When you are unable to work because of a disability, you may not know how to make ends meet. There can be financial concerns about how to pay for your most basic needs. In order to ensure that people have the ability to meet their basic financial obligations, the Social Security disability program will pay benefits to certain disabled individuals. These benefits are often accrued following years in the workplace.
However, in order to get these benefits, you must apply. Through this application process, you reveal important information about yourself, your work history and your medical condition to the Social Security Administration. This information may not be something you want shared with the entire world. Sharing this information with a governmental entity can raise questions about the privacy of your information.

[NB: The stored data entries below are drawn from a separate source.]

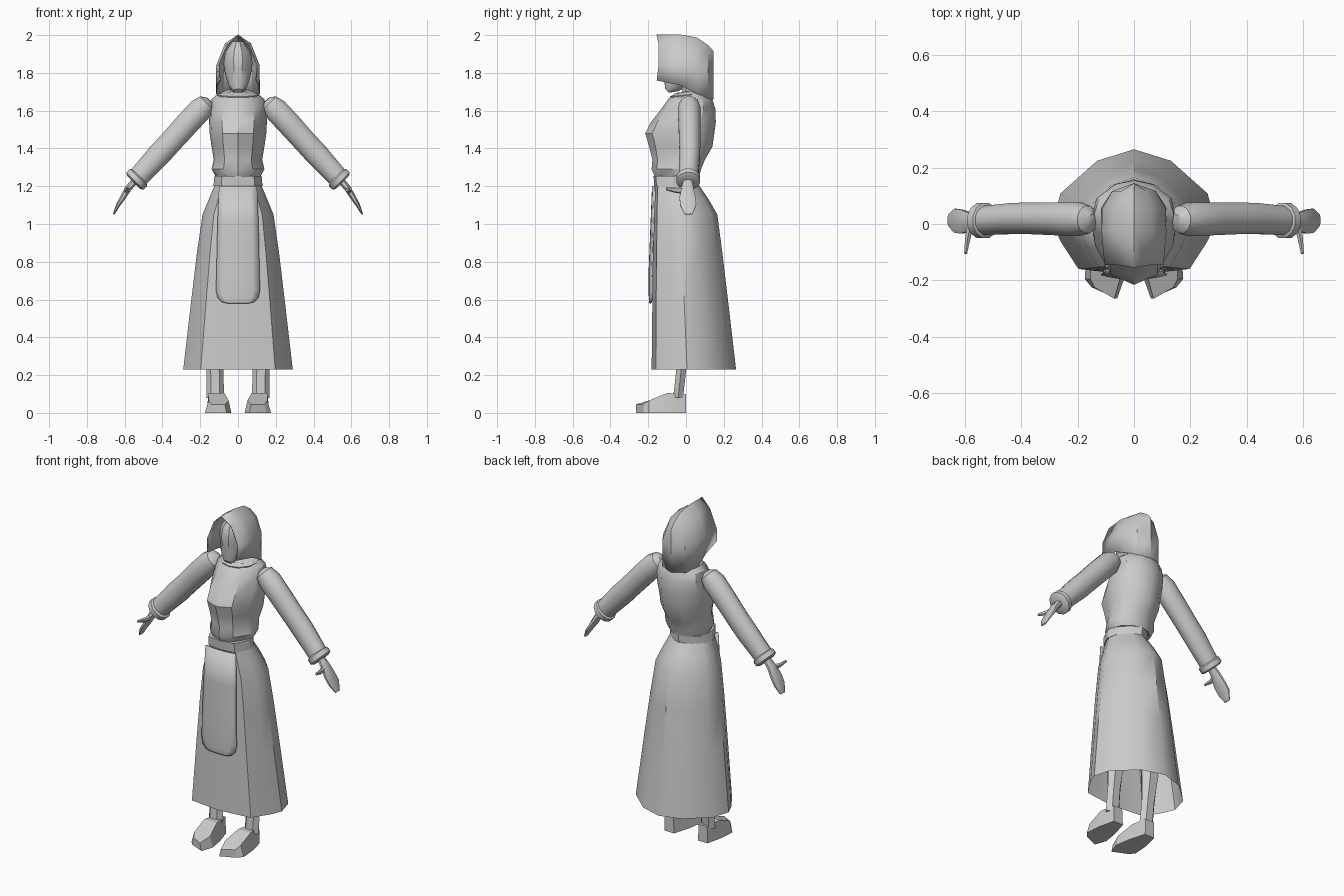
import bpy, bmesh, math
from mathutils import Vector


def loft(name, rings, closed=True, caps=(True, True), angle=35, solid=0):
    """Skin a list of point rings into one mesh object."""
    bm = bmesh.new()
    rows = [[bm.verts.new(p) for p in r] for r in rings]
    n = len(rows[0])
    for a, b in zip(rows, rows[1:]):
        for i in range(n if closed else n - 1):
            j = (i + 1) % n
            bm.faces.new((a[i], a[j], b[j], b[i]))
    for cap, row in zip(caps, (rows[0], rows[-1])):
        if cap and closed:
            bm.faces.new(row)
    bmesh.ops.remove_doubles(bm, verts=bm.verts, dist=0.0005)
    bmesh.ops.recalc_face_normals(bm, faces=bm.faces)
    me = bpy.data.meshes.new(name)
    bm.to_mesh(me)
    bm.free()
    ob = bpy.data.objects.new(name, me)
    bpy.context.collection.objects.link(ob)
    if solid:
        m = ob.modifiers.new("thickness", 'SOLIDIFY')
        m.thickness = solid
        m.offset = 0
    bpy.ops.object.select_all(action='DESELECT')
    ob.select_set(True)
    bpy.context.view_layer.objects.active = ob
    bpy.ops.object.shade_smooth_by_angle(angle=math.radians(angle))
    return ob


def body_ring(half, z, w, yf, yb):
    """Symmetric cross-section: half is (x, y) in 0..1, front to back."""
    full = half + [(-x, y) for x, y in half[-2:0:-1]]
    return [(x * w, yf + y * (yb - yf), z) for x, y in full]


def tube(name, path, sides, side, axis=(0, 1, 0), angle=35):
    """Elliptical tube; path rows are (x, y, z, radius along axis, other radius)."""
    pts = [Vector((p[0] * side, p[1], p[2])) for p in path]
    rings = []
    for i, (c, p) in enumerate(zip(pts, path)):
        t = (pts[min(i + 1, len(pts) - 1)] - pts[max(i - 1, 0)]).normalized()
        u = Vector(axis)
        u = (u - t * u.dot(t)).normalized()
        v = t.cross(u)
        rings.append([c + u * p[3] * math.cos(a) + v * p[4] * math.sin(a)
                      for a in (2 * math.pi * (k + .5) / sides for k in range(sides))])
    return loft(name, rings, angle=angle)


# Skirt, open at the hem
SKIRT = [(0, 0), (.68, .05), (.9, .27), (1, .42), (.9, .65), (.45, .91), (0, 1)]
loft("skirt", [body_ring(SKIRT, *r) for r in (
    (.23, .29, -.182, .265), (.6, .247, -.178, .222), (.85, .217, -.174, .192),
    (1.05, .188, -.17, .166), (1.13, .155, -.166, .12), (1.21, .122, -.16, .065))],
    caps=(False, False))

# Belt
loft("belt", [body_ring(SKIRT, *r) for r in (
    (1.2, .13, -.168, .068), (1.255, .125, -.172, .072))], angle=30)

# Bodice
TORSO = [(0, 0), (.55, .1), (.92, .38), (1, .57), (.88, .78), (.45, .95), (0, 1)]
loft("bodice", [body_ring(TORSO, *r) for r in (
    (1.25, .118, -.165, .07), (1.29, .14, -.182, .08), (1.34, .128, -.178, .1),
    (1.41, .14, -.195, .14), (1.48, .15, -.216, .15), (1.54, .153, -.185, .158),
    (1.61, .15, -.13, .155), (1.66, .14, -.095, .14), (1.69, .105, -.06, .12))])

# Apron with rounded lower corners
rows = [(1.2, .1, -.176), (1.0, .108, -.184), (.75, .113, -.194), (.65, .116, -.194),
        (.61, .108, -.193), (.587, .085, -.192), (.58, .055, -.19)]
loft("apron", [[(k / 3 * w, y + .014 * (k / 3 * w / .11) ** 2, z) for k in range(-3, 4)]
               for z, w, y in rows], closed=False, solid=.008)

# Head and neck
tube("head", [(0, -.1, 1.705, .015, .025), (0, -.075, 1.73, .05, .05),
              (0, -.045, 1.79, .085, .068), (0, -.03, 1.85, .1, .077),
              (0, -.03, 1.91, .09, .068), (0, -.03, 1.965, .045, .03)], 10, 1)
tube("neck", [(0, .03, 1.66, .045, .045), (0, .005, 1.76, .04, .04)], 8, 1)

# Hood: arches from the front opening to the back seam
arches = [(-.145, [(.095, 1.76), (.102, 1.84), (.058, 1.95), (0, 2.0)]),
          (-.03, [(.11, 1.735), (.112, 1.84), (.066, 1.955), (0, 2.0)]),
          (.055, [(.115, 1.69), (.11, 1.83), (.062, 1.94), (0, 1.985)]),
          (.115, [(.075, 1.665), (.075, 1.82), (.042, 1.91), (0, 1.945)]),
          (.142, [(0, 1.66), (0, 1.8), (0, 1.87), (0, 1.915)])]
rings = []
for y, half in arches:
    full = half + [(-x, z) for x, z in half[-2::-1]]
    # the brow of the opening juts forward at the peak and the jaw
    rings.append([(x, y - (.01 if y < -.1 and i in (0, 3, 6) else 0), z)
                  for i, (x, z) in enumerate(full)])
loft("hood", rings, closed=False, solid=.006)

# Collar around the neck
loft("collar", [[(w * math.cos(a), .025 + d * math.sin(a), z + .01 * math.sin(a))
                 for a in (2 * math.pi * k / 12 for k in range(12))]
                for z, w, d in ((1.668, .105, .105), (1.685, .112, .11), (1.705, .07, .07))])

for s, label in ((-1, "right"), (1, "left")):
    # Sleeve and cuff
    tube(f"{label}_sleeve", [
        (.15, .015, 1.655, .02, .02), (.165, .016, 1.64, .05, .052),
        (.2, .017, 1.605, .062, .066), (.27, .018, 1.53, .06, .066),
        (.36, .02, 1.43, .058, .064), (.42, .02, 1.365, .057, .065),
        (.535, .012, 1.24, .053, .056)], 12, s)
    tube(f"{label}_cuff", [
        (.52, .012, 1.253, .052, .052), (.526, .012, 1.247, .064, .067),
        (.546, .012, 1.227, .064, .067), (.552, .012, 1.221, .052, .052)], 12, s)
    # Hand and thumb
    tube(f"{label}_hand", [
        (.545, .01, 1.23, .025, .02), (.58, .008, 1.19, .034, .019),
        (.61, .008, 1.14, .046, .016), (.635, .012, 1.1, .046, .012),
        (.658, .014, 1.052, .022, .005)], 8, s)
    tube(f"{label}_thumb", [
        (.582, -.01, 1.18, .013, .018), (.59, -.05, 1.178, .011, .015),
        (.598, -.105, 1.187, .006, .008)], 6, s, axis=(1, 0, 0))
    # Leg
    tube(f"{label}_leg", [
        (.12, -.042, .08, .03, .046), (.122, -.025, .23, .03, .045),
        (.122, -.012, .38, .048, .055), (.118, -.015, .55, .045, .055)], 6, s)
    # Shoe: quad sections from heel to toe (y, floor x pair, top x pair, height)
    shoe = [(0, .08, .145, .085, .142, .1), (-.1, .05, .168, .072, .155, .105),
            (-.195, .035, .175, .05, .155, .066), (-.25, .06, .15, .07, .14, .045)]
    secs = [[(s * a, y, 0), (s * b, y, 0), (s * d, y, z), (s * c, y, z)]
            for y, a, b, c, d, z in shoe]
    # skew the toe cap towards the inside
    secs[-1] = [(x, y - .015 if abs(x) < .1 else y + .025, z) for x, y, z in secs[-1]]
    loft(f"{label}_shoe", secs, angle=15)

The SSA says that your information will be protected by the Privacy Act. This federal law protects medical evidence and other personal information that is used to make a Social Security disability ruling. In other words, evidence submitted to the SSA for the purposes of making an SSD determination is not public information. However, the law does allow for an authorized representative to examine the information that has been submitted to the SSA.

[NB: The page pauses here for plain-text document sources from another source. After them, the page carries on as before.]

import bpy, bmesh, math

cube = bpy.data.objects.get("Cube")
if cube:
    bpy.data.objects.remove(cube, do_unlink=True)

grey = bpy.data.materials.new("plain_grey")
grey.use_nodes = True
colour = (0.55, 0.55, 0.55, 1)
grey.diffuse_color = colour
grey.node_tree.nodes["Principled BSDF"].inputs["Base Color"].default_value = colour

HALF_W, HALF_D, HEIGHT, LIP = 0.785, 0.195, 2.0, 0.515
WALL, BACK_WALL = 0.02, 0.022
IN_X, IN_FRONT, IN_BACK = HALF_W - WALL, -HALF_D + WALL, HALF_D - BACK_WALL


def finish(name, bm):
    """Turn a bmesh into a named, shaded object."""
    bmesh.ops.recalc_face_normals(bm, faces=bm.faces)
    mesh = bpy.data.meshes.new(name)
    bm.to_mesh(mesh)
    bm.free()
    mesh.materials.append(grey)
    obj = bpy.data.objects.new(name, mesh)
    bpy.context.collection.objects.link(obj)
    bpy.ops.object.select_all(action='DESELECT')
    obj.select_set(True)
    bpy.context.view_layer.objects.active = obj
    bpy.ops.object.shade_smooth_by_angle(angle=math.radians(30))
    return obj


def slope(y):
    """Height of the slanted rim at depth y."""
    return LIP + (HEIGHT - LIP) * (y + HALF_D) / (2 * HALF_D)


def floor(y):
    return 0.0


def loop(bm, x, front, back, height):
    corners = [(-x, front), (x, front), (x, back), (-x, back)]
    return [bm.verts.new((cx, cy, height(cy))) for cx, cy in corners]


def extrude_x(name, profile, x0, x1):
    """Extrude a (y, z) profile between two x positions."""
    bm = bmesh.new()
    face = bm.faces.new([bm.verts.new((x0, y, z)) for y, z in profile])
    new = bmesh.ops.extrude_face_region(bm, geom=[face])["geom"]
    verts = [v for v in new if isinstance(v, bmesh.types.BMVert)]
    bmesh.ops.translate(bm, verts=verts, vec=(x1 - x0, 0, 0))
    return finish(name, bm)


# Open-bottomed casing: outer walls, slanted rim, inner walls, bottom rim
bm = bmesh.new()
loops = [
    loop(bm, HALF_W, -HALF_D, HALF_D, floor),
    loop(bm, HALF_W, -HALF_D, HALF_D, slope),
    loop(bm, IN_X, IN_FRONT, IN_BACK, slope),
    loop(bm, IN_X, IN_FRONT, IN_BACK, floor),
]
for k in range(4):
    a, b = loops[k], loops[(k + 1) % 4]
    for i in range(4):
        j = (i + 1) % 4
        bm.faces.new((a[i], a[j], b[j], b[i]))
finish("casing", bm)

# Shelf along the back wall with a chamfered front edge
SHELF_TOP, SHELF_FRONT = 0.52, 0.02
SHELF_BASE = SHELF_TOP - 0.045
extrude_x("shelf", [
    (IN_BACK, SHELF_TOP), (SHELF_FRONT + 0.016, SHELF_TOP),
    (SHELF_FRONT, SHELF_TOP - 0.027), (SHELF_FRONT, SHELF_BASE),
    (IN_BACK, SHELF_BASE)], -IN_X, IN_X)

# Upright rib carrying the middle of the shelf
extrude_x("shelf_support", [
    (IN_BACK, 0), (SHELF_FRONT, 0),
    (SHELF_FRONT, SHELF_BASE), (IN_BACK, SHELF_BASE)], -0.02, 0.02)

The Freedom of Information Act also allows people to examine certain aspects of the SSA. These include the procedures, policies and certain files of the governmental organization. This includes final opinions issued about SSD cases. However, the SSA will examine these reports prior to release. If the information included in a report is likely to adversely affect an individual, then it will not be released to anyone but an authorized representative.

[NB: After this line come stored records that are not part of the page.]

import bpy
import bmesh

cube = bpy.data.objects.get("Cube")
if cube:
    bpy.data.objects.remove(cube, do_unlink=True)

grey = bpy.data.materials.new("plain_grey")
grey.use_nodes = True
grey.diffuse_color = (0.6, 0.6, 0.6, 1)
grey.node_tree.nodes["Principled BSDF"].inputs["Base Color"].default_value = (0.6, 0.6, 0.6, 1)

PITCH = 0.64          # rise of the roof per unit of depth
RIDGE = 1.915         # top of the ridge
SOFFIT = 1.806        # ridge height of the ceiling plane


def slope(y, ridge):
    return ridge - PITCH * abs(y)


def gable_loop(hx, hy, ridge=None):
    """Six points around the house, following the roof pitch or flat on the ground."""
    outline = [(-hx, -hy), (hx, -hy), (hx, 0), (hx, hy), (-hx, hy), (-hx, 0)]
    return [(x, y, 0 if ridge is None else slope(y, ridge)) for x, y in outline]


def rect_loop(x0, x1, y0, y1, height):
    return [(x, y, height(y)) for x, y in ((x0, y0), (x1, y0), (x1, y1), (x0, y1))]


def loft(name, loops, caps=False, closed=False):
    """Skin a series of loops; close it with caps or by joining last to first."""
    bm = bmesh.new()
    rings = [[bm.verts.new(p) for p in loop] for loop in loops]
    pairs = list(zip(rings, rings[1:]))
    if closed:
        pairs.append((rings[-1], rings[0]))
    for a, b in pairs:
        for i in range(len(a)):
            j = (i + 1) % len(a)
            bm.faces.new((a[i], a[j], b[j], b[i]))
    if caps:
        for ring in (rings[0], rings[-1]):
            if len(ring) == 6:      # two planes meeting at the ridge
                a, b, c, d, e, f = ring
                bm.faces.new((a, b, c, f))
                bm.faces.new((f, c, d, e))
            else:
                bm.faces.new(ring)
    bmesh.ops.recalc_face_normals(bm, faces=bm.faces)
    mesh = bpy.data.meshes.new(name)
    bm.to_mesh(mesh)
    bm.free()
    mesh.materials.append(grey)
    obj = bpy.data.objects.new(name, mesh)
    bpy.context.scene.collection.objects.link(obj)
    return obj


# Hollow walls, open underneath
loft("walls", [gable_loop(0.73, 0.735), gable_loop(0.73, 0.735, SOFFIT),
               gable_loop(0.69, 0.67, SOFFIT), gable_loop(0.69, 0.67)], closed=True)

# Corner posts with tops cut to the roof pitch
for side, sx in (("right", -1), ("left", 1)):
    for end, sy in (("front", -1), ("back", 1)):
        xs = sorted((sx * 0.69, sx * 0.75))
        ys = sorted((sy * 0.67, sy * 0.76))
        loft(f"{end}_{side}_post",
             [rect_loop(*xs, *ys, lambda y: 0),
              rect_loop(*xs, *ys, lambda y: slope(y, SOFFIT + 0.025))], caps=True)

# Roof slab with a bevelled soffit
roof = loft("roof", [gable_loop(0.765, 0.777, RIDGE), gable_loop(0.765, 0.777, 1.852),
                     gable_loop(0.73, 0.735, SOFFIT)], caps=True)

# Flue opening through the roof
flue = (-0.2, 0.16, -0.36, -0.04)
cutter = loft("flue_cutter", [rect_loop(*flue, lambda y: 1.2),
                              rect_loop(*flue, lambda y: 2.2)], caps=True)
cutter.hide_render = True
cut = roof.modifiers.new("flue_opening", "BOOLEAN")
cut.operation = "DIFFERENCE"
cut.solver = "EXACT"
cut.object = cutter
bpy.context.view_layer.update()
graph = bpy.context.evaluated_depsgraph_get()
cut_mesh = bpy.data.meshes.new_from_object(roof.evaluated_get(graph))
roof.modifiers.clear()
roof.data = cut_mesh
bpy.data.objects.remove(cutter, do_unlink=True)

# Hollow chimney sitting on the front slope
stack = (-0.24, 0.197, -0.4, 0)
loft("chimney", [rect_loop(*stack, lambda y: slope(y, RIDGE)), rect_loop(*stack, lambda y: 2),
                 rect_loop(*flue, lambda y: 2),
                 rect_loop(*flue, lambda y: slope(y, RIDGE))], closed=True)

Disabled individuals likely have many concerns when it comes to SSA benefits and procedures. By consulting with an attorney, people can get specific legal advice about the process and how it will affect them.